Beck noted recent media reports that the U.S. Department of Justice is exploring a plea deal for Meng that would result in her admitting guilt on fraud and money-laundering charges in exchange for free passage back to China show that Washington is aware of “tactical options” in resolving the predicament in which Canada finds itself.
Miller noted there’s a limit to how much Biden can embrace internationalism in the new COVID-driven world, given that much of the economic and geopolitical landscape has shifted since he last worked on the issues as part of the Barack Obama White House in 2016. One such limit, Miller noted, is the Trans-Pacific Partnership (TPP) trade bloc – an effort championed by Obama as an economic alternative to China’s growing clout as a dominant market.

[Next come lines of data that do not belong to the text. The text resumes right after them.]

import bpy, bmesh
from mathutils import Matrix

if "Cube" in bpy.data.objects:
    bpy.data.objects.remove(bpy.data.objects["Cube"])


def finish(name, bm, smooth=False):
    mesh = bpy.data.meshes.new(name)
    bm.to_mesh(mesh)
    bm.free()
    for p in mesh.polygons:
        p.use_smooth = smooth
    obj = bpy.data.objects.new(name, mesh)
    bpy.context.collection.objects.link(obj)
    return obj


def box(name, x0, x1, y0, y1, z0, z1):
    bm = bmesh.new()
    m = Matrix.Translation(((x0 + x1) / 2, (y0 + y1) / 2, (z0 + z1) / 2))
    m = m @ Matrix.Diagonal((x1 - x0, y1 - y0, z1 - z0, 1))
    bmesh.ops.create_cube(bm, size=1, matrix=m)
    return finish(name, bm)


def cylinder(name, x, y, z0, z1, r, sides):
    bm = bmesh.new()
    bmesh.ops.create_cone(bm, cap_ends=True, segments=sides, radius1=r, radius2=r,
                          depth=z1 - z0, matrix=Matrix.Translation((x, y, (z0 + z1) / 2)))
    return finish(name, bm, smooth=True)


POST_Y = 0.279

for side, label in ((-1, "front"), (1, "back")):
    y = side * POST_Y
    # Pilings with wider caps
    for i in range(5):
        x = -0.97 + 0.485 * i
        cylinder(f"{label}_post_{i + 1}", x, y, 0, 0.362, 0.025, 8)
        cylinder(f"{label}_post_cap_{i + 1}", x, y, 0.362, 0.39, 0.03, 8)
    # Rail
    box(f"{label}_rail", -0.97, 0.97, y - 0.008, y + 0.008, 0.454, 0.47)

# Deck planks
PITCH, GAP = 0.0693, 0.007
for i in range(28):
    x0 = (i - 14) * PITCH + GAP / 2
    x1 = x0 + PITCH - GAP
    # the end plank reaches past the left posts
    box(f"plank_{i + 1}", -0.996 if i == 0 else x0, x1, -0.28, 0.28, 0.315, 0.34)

Trump pulled the United States out of the TPP, and the effort – now led by Japan as the Comprehensive and Progressive Agreement for Trans-Pacific Partnership (CPTPP) – may be a bridge too far for a divided Washington with many other priorities on its plate.

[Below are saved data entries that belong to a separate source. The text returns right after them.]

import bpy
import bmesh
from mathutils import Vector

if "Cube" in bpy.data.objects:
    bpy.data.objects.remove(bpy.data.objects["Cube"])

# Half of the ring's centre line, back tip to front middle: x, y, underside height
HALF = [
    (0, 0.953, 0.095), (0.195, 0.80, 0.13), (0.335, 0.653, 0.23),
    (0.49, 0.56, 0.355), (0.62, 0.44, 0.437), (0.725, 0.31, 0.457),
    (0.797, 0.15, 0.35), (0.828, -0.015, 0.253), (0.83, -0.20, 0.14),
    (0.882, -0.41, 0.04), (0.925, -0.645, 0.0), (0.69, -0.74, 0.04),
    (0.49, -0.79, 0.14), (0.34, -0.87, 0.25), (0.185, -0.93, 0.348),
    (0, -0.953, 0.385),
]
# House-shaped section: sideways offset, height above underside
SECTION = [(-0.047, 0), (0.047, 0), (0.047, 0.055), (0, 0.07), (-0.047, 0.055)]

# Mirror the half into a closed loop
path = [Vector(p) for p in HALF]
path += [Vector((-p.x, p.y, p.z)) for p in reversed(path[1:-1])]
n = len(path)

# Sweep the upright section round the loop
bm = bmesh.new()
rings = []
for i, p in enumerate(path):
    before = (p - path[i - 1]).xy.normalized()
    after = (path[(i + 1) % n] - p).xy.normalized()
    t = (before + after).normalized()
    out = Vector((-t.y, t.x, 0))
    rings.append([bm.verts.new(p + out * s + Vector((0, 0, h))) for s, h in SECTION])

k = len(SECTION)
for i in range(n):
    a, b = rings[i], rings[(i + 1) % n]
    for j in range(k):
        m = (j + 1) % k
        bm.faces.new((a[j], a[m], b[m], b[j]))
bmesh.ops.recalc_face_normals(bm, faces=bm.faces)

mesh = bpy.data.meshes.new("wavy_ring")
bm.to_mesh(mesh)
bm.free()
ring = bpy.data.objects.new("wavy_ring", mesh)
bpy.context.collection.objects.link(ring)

“I think Biden himself, if you ask him, would want to do it,” Miller said. “He was part of the TPP’s formulation process. But things have changed.… Even in the 2016 election, it would have been hard for Hillary Clinton to pass the TPP if she hadn’t lost. People in the Democratic Party like Bernie Sanders are very critical of the TPP, so there’s a lot of pressure there.”
Opposition to the United States returning to the CPTPP may come from more than U.S. internal forces, one analysts noted.
“CPTPP members may not all be that keen to have American engagement because some members – Canada among them … have strategic access to certain markets they would not want to give up to the United States, particularly Japan,” said Asia Pacific Foundation vice-president of research Jeff Reeves. “That’s an area that the U.S. would have to make compromises.”
Beck and Reeves said it’s also fair to anticipate that a Biden White House would not be as fire-and-brimstone in its tone towards Beijing and its ruling Communist Party of China on issues such as human rights abuses in Xinjiang, democracy in Hong Kong and 5G hegemony. However, they said, people should not expect a fundamental change in the adversarial positions between the U.S. and China.
“There is still broad, bipartisan perception in the U.S. that Washington has to be tougher on China,” Reeves said.
Reeves did note, however, that a Biden administration would likely foster a more “normal” economic relationship between the two world powers – something that will at least stabilize part of the global picture post-COVID, including for Canada’s business relationship with China.
“Over the course of the pandemic, Canadian investment in China has increased,” Reeves said. “The real challenge will be to convince the general public that China is a trustworthy partner – and much of that will depend on how China acts, and the Biden administration will help address some of those issues.”
Miller, however, noted that while Trump was tremendously unpopular in Canada, his hard stance on China did gain significant support in light of the arrests of Canadians Michael Kovrig and Michael Spavor in China, as well as a number of bans placed on Canadian meat and canola exports in the last years.
Miller also said that – with Washington now likely more eager to establish regional security ties and economic links in the Asia Pacific – it may be time for Ottawa to reach out in those areas and deepen relationships with countries like Japan, South Korea and others while re-examining its China policy.
“I think one of the narratives that has been tossed around a bit … is that the U.S. and China are in an adversarial relationship, and Canada shouldn’t be involved,” Miller said. “I don’t buy that narrative. I’d push back on that stance; Trump is Trump, but we shouldn’t make that false equivalence between the U.S. and China.
“The structural issues we’ve had with China have been there for a long time – well before the Michaels and 5G. We are just waking up to these issues because we are now on the front lines with what happened with Meng Wanzhou. We need to realize the realities of how China engages internationally – and we are not unique to it – and the Biden administration will show this global challenge will continue.”